Vector-borne diseases (VBD) pose a significant economic and public health threat throughout developing tropical regions worldwide, including the Caribbean. The introduction in December 2013 and rapid spread of the chikungunya virus (CHIKV) throughout all the Caribbean nations, and more recently the emergence of the zika virus in Suriname and Martinique highlights the need to develop regional capacity to investigate, predict, contain, and respond to VBD. For example, recent evidence from la Runion suggests that CHIKV can negatively impact neurodevelopment among infants born to mothers who were infected with the virus during pregnancy. However, these results have not yet been replicated in other sites internationally ? such as the Caribbean ? nor have any longitudinal studies been carried out to follow children who have experienced neurocognitive delay related to CHIKV infection. To address the paucity of data while building VBD research capacity in tropical LMICs where these diseases are endemic and the burden of impaired neurodevelopment is felt most, researchers from St. George's University (SGU) in Grenada will partner with researchers from Stanford University, Oxford University, and the Universit de La Runion to: (1) Determine the prevalence of mother to child transmission of CHIKV in Grenadian pregnant mothers; (2) Measure the neurodevelopment of children at 2 years of age exposed at different trimesters in utero to CHIKV and compare them with unexposed children; (3) Assess the burden of confounding factors to better understand the specific impact of VBD on neurodevelopment and inform public health priorities; (4) Build local capacity for arboviral and neurodevelopmental testing at SGU. To achieve Aim 1, 379 moms and their infants who were born during the CHIKV outbreak in Grenada, 473 moms and their infants who were born after the outbreak and may have been exposed to the virus in utero, and 190 moms and their infants who were born at least nine months after the outbreak (and thus, very unlikely to be exposed to the virus in utero) will complete a survey detailing the onset and symptoms related to their CHIKV infection and will then be tested for exposure to CHIKV by ELISA. Non CHIKV-exposed infants and moms, CHIKV-exposed moms but not infants, CHIKV-exposed moms and infants, and time of exposure during pregnancy will be used to divide groups for neurocognitive comparison at 2-years of age. To achieve Aims 2 and 3, we will administer the intergrowth 21st Neurodevelopment Assessment ? a holistic assessment of early child development developed at Oxford University ? while controlling for confounding neurodevelopmental factors. To achieve Aim 4, we will establish a Regional Center for Child Neurodevelopment while addressing seven key areas of needed research support: (1) Financial (i.e., granting); (2) Expertise; (3) On-the-ground human resources; (4) Student trainees to build local capacity; (5) Equipment, IT, and facilities support; (6) On-the-ground university and research institute administrative support; and (7) Local and regional government, relevant NGO, and professional/academic institutional support.

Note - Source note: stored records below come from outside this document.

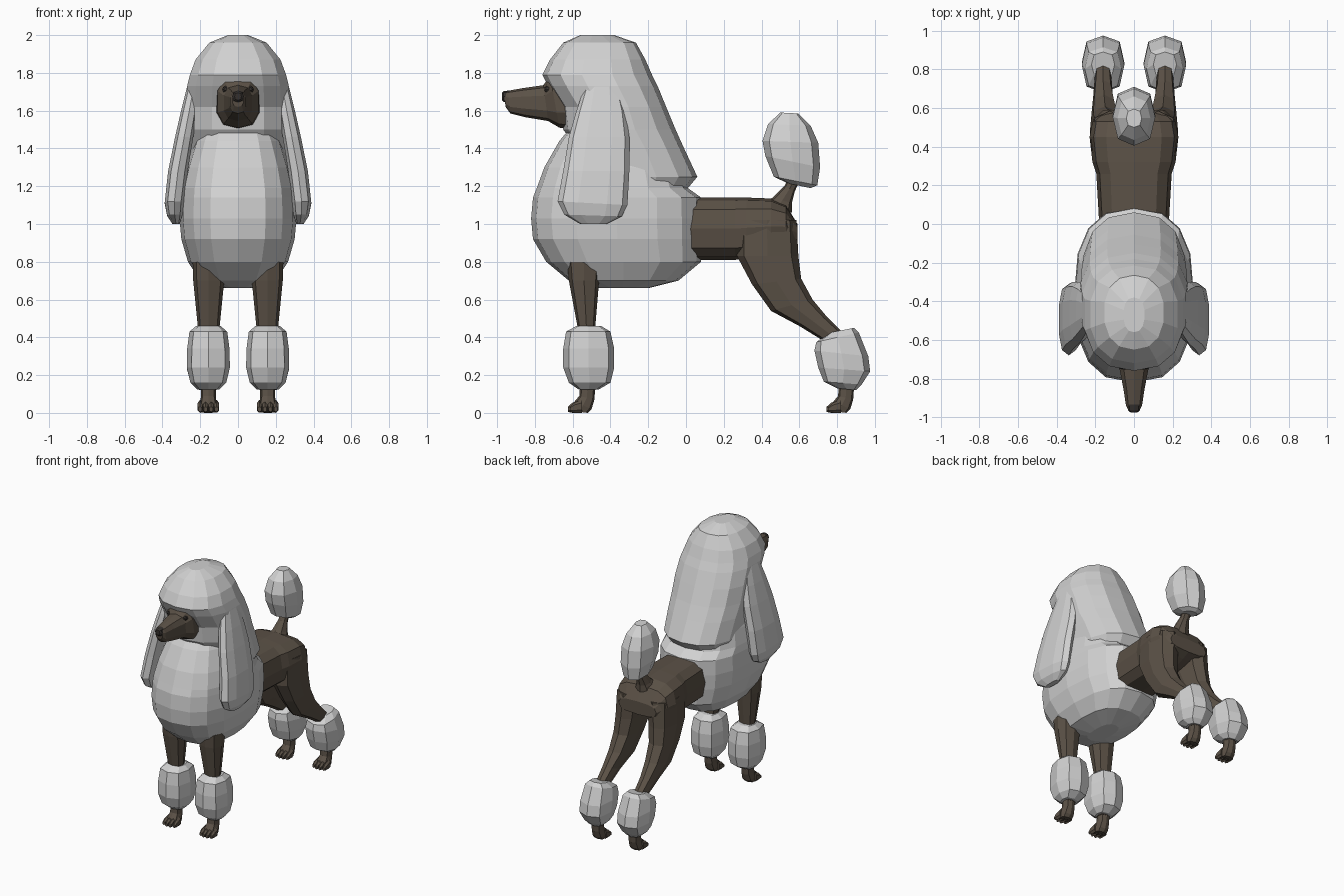
import bpy, bmesh, math


def material(name, rgb):
    m = bpy.data.materials.new(name)
    m.diffuse_color = (*rgb, 1)
    return m


HAIR = material("pale_grey_hair", (0.64, 0.64, 0.64))
SKIN = material("dark_brown_coat", (0.105, 0.083, 0.062))
DARK = material("near_black", (0.035, 0.03, 0.027))


def power(v, p):
    return math.copysign(abs(v) ** p, v) if abs(v) > 1e-6 else 0.0


def loft(name, mat, rings, n=8, p=0.8, side=1, turn=0.0):
    """Rings are (y1, z1, y2, z2, x centre, x radius); y1,z1 and y2,z2 are opposite rim points."""
    bm = bmesh.new()
    loops = []
    for y1, z1, y2, z2, xc, rx in rings:
        loop = []
        for i in range(n):
            a = 2 * math.pi * (i + turn) / n
            c, s = power(math.cos(a), p), power(math.sin(a), p)
            loop.append(bm.verts.new((side * (xc + rx * s),
                                      (y1 + y2) / 2 + c * (y1 - y2) / 2,
                                      (z1 + z2) / 2 + c * (z1 - z2) / 2)))
        loops.append(loop)
    for a, b in zip(loops, loops[1:]):
        for i in range(n):
            j = (i + 1) % n
            bm.faces.new((a[i], a[j], b[j], b[i]))
    bm.faces.new(loops[0])
    bm.faces.new(loops[-1])
    bmesh.ops.recalc_face_normals(bm, faces=bm.faces)
    mesh = bpy.data.meshes.new(name)
    bm.to_mesh(mesh)
    bm.free()
    mesh.materials.append(mat)
    ob = bpy.data.objects.new(name, mesh)
    bpy.context.collection.objects.link(ob)
    return ob


def level(rows, xc=0.0):
    """Horizontal rings from rows of (z, front y, back y, x radius)."""
    return [(f, z, b, z, xc, r) for z, f, b, r in rows]


def upright(rows, xc=0.0):
    """Vertical rings from rows of (y, bottom z, top z, x radius)."""
    return [(y, lo, y, hi, xc, r) for y, lo, hi, r in rows]


# Clipped chest coat
loft("chest_coat", HAIR, level([
    (0.66, -0.47, -0.20, 0.07), (0.70, -0.62, -0.04, 0.20),
    (0.80, -0.74, 0.08, 0.265), (0.92, -0.81, 0.085, 0.30),
    (1.03, -0.82, 0.085, 0.31), (1.14, -0.81, 0.08, 0.305),
    (1.19, -0.79, 0.01, 0.30), (1.30, -0.75, -0.03, 0.275),
    (1.44, -0.67, -0.10, 0.23), (1.50, -0.62, -0.16, 0.20)]), 16, 0.78)

# Head hair that falls down the neck
loft("head_hair", HAIR, level([
    (1.19, -0.50, 0.01, 0.24), (1.25, -0.54, 0.06, 0.265),
    (1.40, -0.58, -0.01, 0.275), (1.50, -0.65, -0.055, 0.28),
    (1.62, -0.66, -0.105, 0.282), (1.73, -0.73, -0.15, 0.275),
    (1.79, -0.76, -0.18, 0.26), (1.87, -0.72, -0.215, 0.23),
    (1.96, -0.65, -0.265, 0.155), (2.00, -0.56, -0.38, 0.055)]), 14, 0.85)

# Face, muzzle and nose
loft("muzzle", SKIN, [
    (-0.60, 1.50, -0.64, 1.80, 0, 0.12), (-0.67, 1.51, -0.72, 1.785, 0, 0.112),
    (-0.73, 1.545, -0.755, 1.735, 0, 0.078), (-0.85, 1.565, -0.86, 1.72, 0, 0.056),
    (-0.93, 1.585, -0.945, 1.705, 0, 0.043), (-0.955, 1.62, -0.965, 1.695, 0, 0.03)],
    10, 0.75)
loft("nose", DARK, upright([
    (-0.935, 1.65, 1.707, 0.033), (-0.965, 1.645, 1.703, 0.03),
    (-0.975, 1.655, 1.695, 0.018)]))

# Rump and loin
loft("rump", SKIN, upright([
    (0.0, 0.81, 1.14, 0.18), (0.26, 0.81, 1.14, 0.195),
    (0.32, 0.82, 1.14, 0.215), (0.45, 0.84, 1.135, 0.23),
    (0.53, 0.87, 1.10, 0.215), (0.59, 0.90, 1.00, 0.16)]), 12, 0.68)

# Tail stem and pom
loft("tail_stem", SKIN, [
    (0.40, 1.11, 0.56, 1.06, 0, 0.07), (0.46, 1.14, 0.56, 1.11, 0, 0.05),
    (0.52, 1.20, 0.575, 1.17, 0, 0.033), (0.56, 1.27, 0.61, 1.25, 0, 0.03)])
loft("tail_pom", HAIR, [
    (0.54, 1.215, 0.66, 1.19, 0, 0.05), (0.465, 1.25, 0.695, 1.205, 0, 0.085),
    (0.42, 1.36, 0.71, 1.30, 0, 0.11), (0.405, 1.44, 0.70, 1.43, 0, 0.11),
    (0.435, 1.53, 0.66, 1.52, 0, 0.085), (0.50, 1.59, 0.595, 1.585, 0, 0.04)])

for side, tag in ((1, "left"), (-1, "right")):
    # Long hanging ear
    loft("ear_" + tag, HAIR, [
        (-0.56, 1.0, -0.42, 1.0, 0.328, 0.02), (-0.645, 1.05, -0.34, 1.04, 0.335, 0.042),
        (-0.68, 1.12, -0.31, 1.10, 0.337, 0.053), (-0.65, 1.28, -0.30, 1.28, 0.318, 0.054),
        (-0.62, 1.46, -0.30, 1.46, 0.285, 0.05), (-0.58, 1.60, -0.32, 1.60, 0.258, 0.045),
        (-0.53, 1.75, -0.36, 1.75, 0.23, 0.035)], 10, 0.75, side)

    # Eye
    loft("eye_" + tag, DARK, upright([
        (-0.70, 1.695, 1.73, 0.018), (-0.74, 1.695, 1.73, 0.018),
        (-0.75, 1.705, 1.722, 0.009)], 0.066), 8, 1, side)

    # Front leg and its pom
    loft("front_leg_" + tag, SKIN, level([
        (0.80, -0.63, -0.45, 0.085), (0.70, -0.62, -0.46, 0.082),
        (0.46, -0.575, -0.48, 0.058), (0.12, -0.56, -0.48, 0.042)], 0.155), 8, 0.75, side)
    loft("front_pom_" + tag, HAIR, level([
        (0.46, -0.58, -0.45, 0.065), (0.43, -0.635, -0.40, 0.10),
        (0.34, -0.65, -0.38, 0.112), (0.24, -0.65, -0.38, 0.114),
        (0.16, -0.62, -0.40, 0.095), (0.125, -0.57, -0.46, 0.06)], 0.157),
        8, 0.72, side)

    # Hind leg and its pom
    loft("hind_leg_" + tag, SKIN, [
        (0.27, 1.02, 0.585, 1.02, 0.125, 0.10), (0.27, 0.83, 0.595, 0.83, 0.14, 0.088),
        (0.35, 0.68, 0.61, 0.71, 0.15, 0.078), (0.45, 0.54, 0.67, 0.60, 0.155, 0.066),
        (0.60, 0.46, 0.745, 0.51, 0.16, 0.05), (0.73, 0.38, 0.825, 0.43, 0.16, 0.042),
        (0.79, 0.26, 0.88, 0.28, 0.16, 0.042), (0.81, 0.12, 0.89, 0.12, 0.157, 0.042)],
        8, 0.75, side)
    loft("hind_pom_" + tag, HAIR, [
        (0.76, 0.425, 0.89, 0.45, 0.16, 0.06), (0.69, 0.375, 0.915, 0.425, 0.16, 0.095),
        (0.68, 0.33, 0.965, 0.30, 0.16, 0.11), (0.70, 0.24, 0.975, 0.22, 0.16, 0.11),
        (0.73, 0.165, 0.93, 0.15, 0.16, 0.09), (0.80, 0.13, 0.90, 0.12, 0.16, 0.055)],
        8, 0.72, side)

    # Feet with four toes each
    for end, dy in (("front", 0.0), ("hind", 1.37)):
        loft(f"{end}_foot_{tag}", SKIN, [
            (-0.56, 0.15, -0.48, 0.14, 0.157, 0.04), (-0.565, 0.09, -0.485, 0.07, 0.157, 0.04),
            (-0.59, 0.06, -0.50, 0.02, 0.157, 0.046), (-0.60, 0.01, -0.52, 0.0, 0.157, 0.046)],
            8, 0.75, side).location.y = dy
        for k in range(4):
            off = (k - 1.5) * 0.029
            y = -0.63 + abs(k - 1.5) * 0.01
            loft(f"{end}_toe_{k + 1}_{tag}", SKIN, upright([
                (-0.55, 0.0, 0.07, 0.014), (y + 0.025, 0.0, 0.055, 0.016),
                (y, 0.005, 0.033, 0.011)], 0.157 + off), 6, 0.9, side).location.y = dy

There is preliminary evidence of a link between infection with chikungunya ? a virus that is spread by mosquitos in tropical regions ? and impaired cognitive functioning among infants born to mothers infected with the virus. This could significantly impact the neurodevelopment of millions of children in developing regions worldwide, complicating efforts to reduce inequality and promote sustainable development. The proposed research program will build research capacity in neurodevelopment in a tropical middle-income developing country while examining the link between chikungunya infection and neurodevelopment in children at two years of age who were exposed to the virus during fetal development.

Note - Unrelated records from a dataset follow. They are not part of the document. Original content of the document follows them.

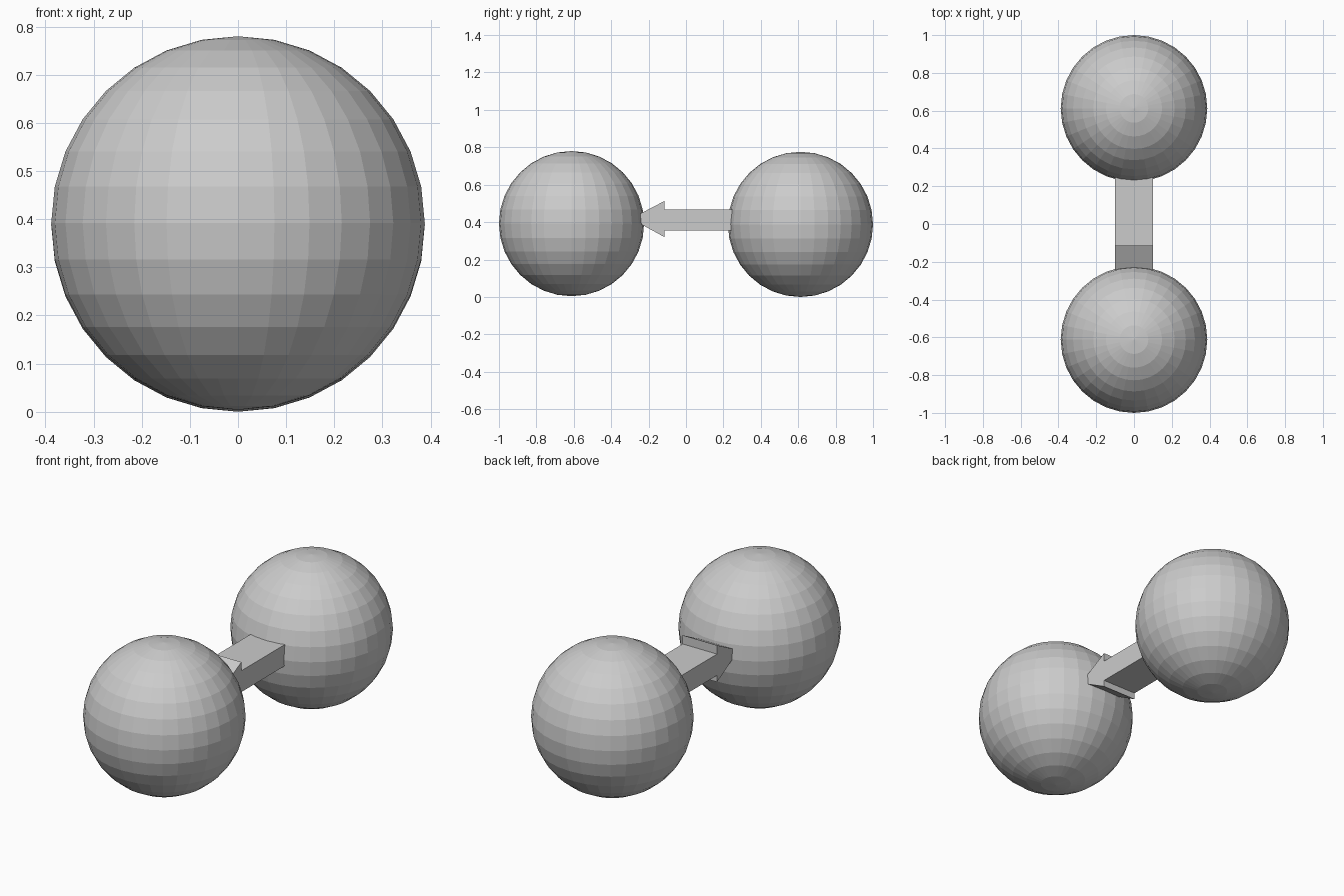
import bpy, bmesh

if "Cube" in bpy.data.objects:
    bpy.data.objects.remove(bpy.data.objects["Cube"])

RADIUS = 0.388


def ball(name, y, z):
    bpy.ops.mesh.primitive_uv_sphere_add(segments=32, ring_count=16,
                                         radius=RADIUS, location=(0, y, z))
    bpy.context.object.name = name


def extrude_x(name, profile, half_width):
    """Solid made from a (y, z) outline extruded symmetrically along x."""
    bm = bmesh.new()
    face = bm.faces.new([bm.verts.new((-half_width, y, z)) for y, z in profile])
    res = bmesh.ops.extrude_face_region(bm, geom=[face])
    moved = [v for v in res["geom"] if isinstance(v, bmesh.types.BMVert)]
    bmesh.ops.translate(bm, verts=moved, vec=(2 * half_width, 0, 0))
    bmesh.ops.recalc_face_normals(bm, faces=bm.faces)
    mesh = bpy.data.meshes.new(name)
    bm.to_mesh(mesh)
    bm.free()
    bpy.context.collection.objects.link(bpy.data.objects.new(name, mesh))


# Two faceted balls, the rear one a hair lower
ball("front_ball", -0.612, 0.392)
ball("back_ball", 0.612, 0.388)

# Arrow from the back ball to the front one, both ends sunk into the balls
extrude_x("arrow", [
    (0.29, 0.355), (0.29, 0.467),
    (-0.115, 0.467), (-0.115, 0.513),
    (-0.295, 0.419),
    (-0.115, 0.32), (-0.115, 0.355),
], 0.1)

|Contopoulos-Ioannidis, Despina; Newman-Lindsay, Shoshana; Chow, Camille et al. (2018) Mother-to-child transmission of Chikungunya virus: A systematic review and meta-analysis. PLoS Negl Trop Dis 12:e0006510|